When the line with "Matrix.Diagonal((*(high - low), 1)))" appears below, start repeating lines exactly, and keep going through the line with "hinge drums joined"; add nothing outside that span.

---------- Input records

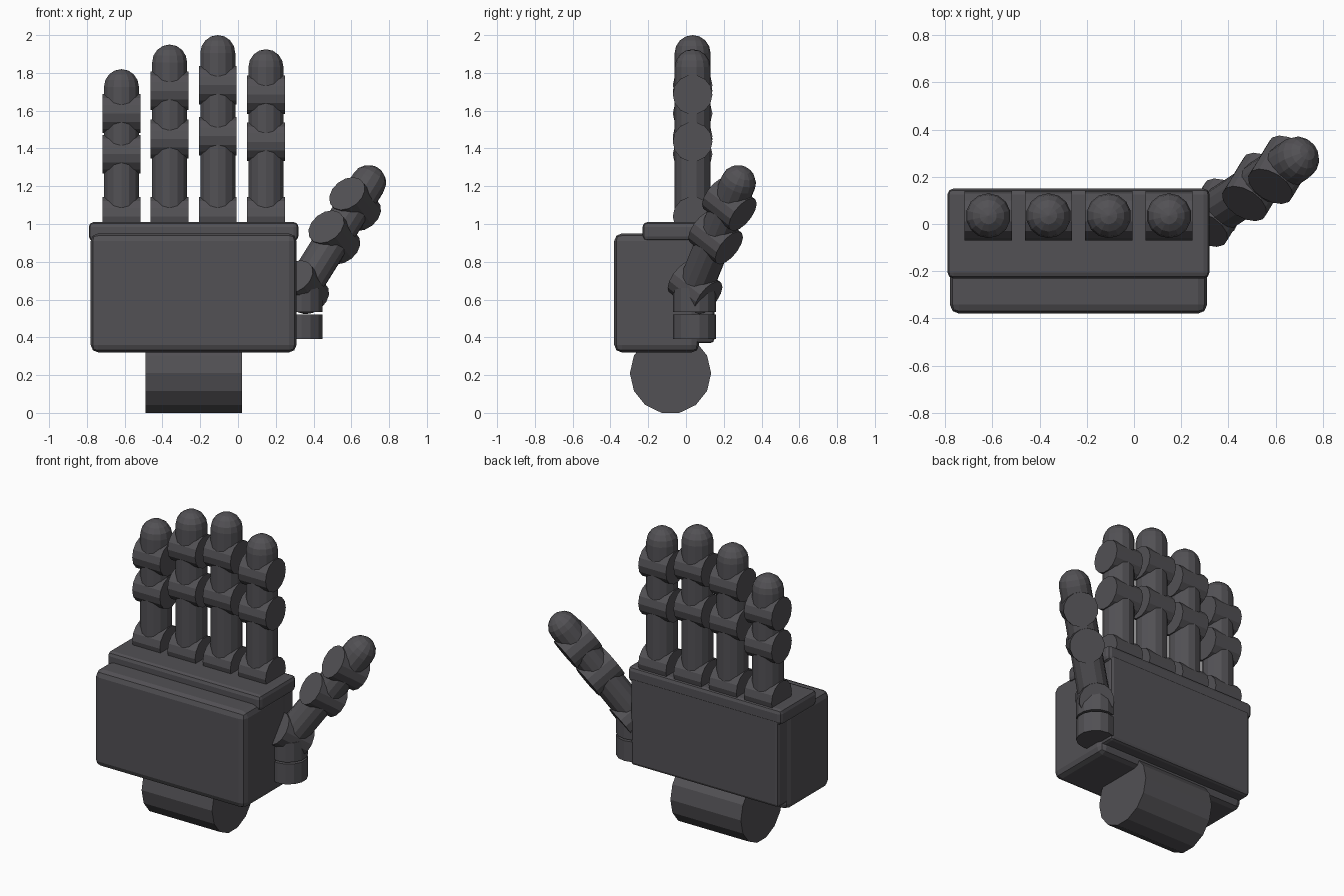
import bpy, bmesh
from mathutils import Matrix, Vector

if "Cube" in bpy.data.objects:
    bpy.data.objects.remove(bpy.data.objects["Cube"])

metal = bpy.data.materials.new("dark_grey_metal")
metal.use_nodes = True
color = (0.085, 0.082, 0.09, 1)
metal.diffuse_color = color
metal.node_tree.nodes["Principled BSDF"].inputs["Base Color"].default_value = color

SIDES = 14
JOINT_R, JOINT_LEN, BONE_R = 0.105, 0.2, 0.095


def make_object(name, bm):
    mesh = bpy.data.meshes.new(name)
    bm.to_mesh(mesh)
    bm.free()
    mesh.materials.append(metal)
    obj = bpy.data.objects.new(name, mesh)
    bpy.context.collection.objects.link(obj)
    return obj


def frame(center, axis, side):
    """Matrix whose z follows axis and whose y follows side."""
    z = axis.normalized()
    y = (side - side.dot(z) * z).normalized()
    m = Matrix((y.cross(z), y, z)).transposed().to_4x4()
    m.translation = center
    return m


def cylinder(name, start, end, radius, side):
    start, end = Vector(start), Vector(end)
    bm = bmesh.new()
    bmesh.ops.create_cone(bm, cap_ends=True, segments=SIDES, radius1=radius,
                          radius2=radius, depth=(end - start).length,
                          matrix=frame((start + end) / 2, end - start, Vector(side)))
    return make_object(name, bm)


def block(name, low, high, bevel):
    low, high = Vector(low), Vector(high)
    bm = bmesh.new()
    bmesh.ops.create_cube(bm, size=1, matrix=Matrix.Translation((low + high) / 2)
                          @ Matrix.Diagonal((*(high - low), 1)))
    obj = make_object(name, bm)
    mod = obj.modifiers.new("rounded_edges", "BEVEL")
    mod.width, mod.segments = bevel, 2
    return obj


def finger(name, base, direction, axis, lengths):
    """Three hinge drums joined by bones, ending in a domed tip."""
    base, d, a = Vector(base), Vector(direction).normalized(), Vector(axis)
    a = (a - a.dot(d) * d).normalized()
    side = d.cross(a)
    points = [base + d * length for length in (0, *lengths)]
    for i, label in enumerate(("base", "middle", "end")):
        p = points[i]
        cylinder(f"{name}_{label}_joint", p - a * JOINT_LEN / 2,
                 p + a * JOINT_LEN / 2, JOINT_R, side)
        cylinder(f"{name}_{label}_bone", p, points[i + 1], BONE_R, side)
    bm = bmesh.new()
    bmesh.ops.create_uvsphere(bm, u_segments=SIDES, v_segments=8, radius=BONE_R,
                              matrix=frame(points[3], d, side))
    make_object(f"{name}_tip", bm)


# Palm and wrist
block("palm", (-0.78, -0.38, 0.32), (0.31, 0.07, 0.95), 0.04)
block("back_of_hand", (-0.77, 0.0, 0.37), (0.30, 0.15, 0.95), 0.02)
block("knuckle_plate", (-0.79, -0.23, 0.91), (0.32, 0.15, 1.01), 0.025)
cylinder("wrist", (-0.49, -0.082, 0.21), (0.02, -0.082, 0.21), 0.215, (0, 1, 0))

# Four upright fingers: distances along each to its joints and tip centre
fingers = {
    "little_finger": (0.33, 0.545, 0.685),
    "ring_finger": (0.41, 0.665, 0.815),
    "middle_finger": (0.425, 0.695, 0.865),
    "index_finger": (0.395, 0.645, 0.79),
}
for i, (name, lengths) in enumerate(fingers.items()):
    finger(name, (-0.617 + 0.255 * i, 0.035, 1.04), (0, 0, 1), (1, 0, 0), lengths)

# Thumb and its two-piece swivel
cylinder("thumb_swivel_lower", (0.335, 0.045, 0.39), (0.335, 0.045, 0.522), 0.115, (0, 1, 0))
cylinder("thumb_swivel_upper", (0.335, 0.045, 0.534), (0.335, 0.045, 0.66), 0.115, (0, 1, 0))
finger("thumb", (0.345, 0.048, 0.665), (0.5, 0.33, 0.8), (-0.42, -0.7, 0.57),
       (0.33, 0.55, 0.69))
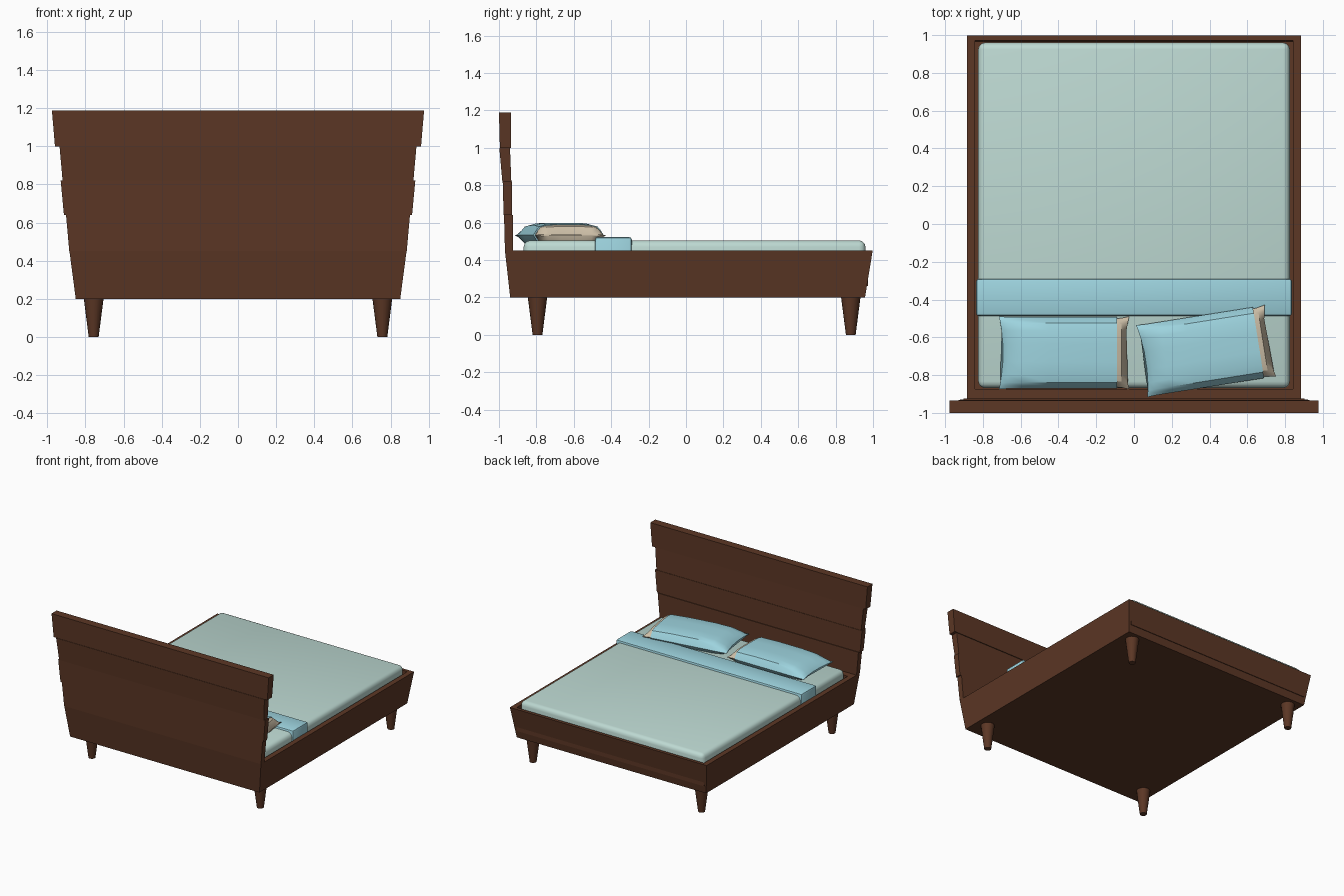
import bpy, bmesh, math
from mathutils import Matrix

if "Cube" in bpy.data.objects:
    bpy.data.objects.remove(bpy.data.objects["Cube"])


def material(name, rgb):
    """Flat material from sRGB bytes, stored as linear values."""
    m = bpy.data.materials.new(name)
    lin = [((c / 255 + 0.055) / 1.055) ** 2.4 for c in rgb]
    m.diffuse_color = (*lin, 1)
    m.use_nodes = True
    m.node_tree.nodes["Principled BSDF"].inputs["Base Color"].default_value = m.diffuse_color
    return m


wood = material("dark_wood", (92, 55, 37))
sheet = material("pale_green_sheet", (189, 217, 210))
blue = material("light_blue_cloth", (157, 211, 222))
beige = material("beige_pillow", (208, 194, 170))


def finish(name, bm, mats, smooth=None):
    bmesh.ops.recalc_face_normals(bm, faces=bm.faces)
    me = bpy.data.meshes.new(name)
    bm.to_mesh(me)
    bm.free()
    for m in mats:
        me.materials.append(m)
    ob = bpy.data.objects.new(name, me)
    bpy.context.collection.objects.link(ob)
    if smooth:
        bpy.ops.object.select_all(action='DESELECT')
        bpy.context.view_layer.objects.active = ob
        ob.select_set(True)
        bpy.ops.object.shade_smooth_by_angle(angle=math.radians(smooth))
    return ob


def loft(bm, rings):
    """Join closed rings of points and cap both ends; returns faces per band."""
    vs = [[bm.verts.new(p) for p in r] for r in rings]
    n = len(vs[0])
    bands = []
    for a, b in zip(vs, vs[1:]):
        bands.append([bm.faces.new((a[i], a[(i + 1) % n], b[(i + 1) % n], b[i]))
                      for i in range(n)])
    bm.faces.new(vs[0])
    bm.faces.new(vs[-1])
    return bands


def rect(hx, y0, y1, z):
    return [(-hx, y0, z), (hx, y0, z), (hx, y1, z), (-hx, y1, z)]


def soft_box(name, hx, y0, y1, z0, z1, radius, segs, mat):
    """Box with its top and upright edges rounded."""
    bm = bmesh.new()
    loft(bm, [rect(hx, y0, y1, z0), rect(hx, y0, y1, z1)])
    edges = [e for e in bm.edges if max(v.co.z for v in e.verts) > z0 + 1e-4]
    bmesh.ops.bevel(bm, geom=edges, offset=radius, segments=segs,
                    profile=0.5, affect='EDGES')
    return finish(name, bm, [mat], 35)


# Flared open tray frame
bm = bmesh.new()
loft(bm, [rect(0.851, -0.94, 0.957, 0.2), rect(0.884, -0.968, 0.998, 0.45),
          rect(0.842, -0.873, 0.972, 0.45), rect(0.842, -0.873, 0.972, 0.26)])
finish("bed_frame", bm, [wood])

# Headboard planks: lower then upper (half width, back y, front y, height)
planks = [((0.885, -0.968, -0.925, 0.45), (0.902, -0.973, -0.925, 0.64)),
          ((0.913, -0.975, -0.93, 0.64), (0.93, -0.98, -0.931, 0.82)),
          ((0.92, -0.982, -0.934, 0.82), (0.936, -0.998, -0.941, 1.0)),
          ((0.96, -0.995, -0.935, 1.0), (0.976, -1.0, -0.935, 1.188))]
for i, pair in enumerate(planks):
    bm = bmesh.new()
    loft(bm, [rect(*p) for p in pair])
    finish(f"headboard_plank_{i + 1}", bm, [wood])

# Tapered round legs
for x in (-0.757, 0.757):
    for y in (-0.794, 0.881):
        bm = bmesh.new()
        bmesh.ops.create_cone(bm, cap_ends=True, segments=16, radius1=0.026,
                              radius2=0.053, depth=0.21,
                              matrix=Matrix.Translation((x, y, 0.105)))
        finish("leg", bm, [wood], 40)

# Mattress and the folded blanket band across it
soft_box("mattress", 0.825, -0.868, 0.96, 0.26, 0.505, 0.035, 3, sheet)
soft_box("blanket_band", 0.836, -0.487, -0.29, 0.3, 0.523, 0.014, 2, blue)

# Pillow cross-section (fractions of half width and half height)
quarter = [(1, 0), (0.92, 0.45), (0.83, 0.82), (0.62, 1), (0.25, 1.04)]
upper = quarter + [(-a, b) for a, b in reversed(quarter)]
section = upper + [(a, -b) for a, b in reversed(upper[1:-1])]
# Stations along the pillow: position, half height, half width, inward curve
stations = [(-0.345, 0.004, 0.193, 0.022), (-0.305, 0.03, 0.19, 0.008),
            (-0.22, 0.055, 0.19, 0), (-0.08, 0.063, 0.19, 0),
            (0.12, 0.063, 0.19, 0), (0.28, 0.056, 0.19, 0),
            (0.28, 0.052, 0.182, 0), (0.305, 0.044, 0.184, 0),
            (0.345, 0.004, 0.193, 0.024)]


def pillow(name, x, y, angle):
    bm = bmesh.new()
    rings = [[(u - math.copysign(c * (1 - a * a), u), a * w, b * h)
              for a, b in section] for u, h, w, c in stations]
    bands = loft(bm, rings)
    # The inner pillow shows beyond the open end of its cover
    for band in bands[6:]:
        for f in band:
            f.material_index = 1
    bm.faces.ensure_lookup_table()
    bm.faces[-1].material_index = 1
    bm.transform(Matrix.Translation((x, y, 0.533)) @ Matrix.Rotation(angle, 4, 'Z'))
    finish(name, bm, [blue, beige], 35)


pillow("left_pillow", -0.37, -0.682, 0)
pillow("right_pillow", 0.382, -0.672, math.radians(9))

--------------------

● Answer box
                          @ Matrix.Diagonal((*(high - low), 1)))
    obj = make_object(name, bm)
    mod = obj.modifiers.new("rounded_edges", "BEVEL")
    mod.width, mod.segments = bevel, 2
    return obj


def finger(name, base, direction, axis, lengths):
    """Three hinge drums joined by bones, ending in a domed tip."""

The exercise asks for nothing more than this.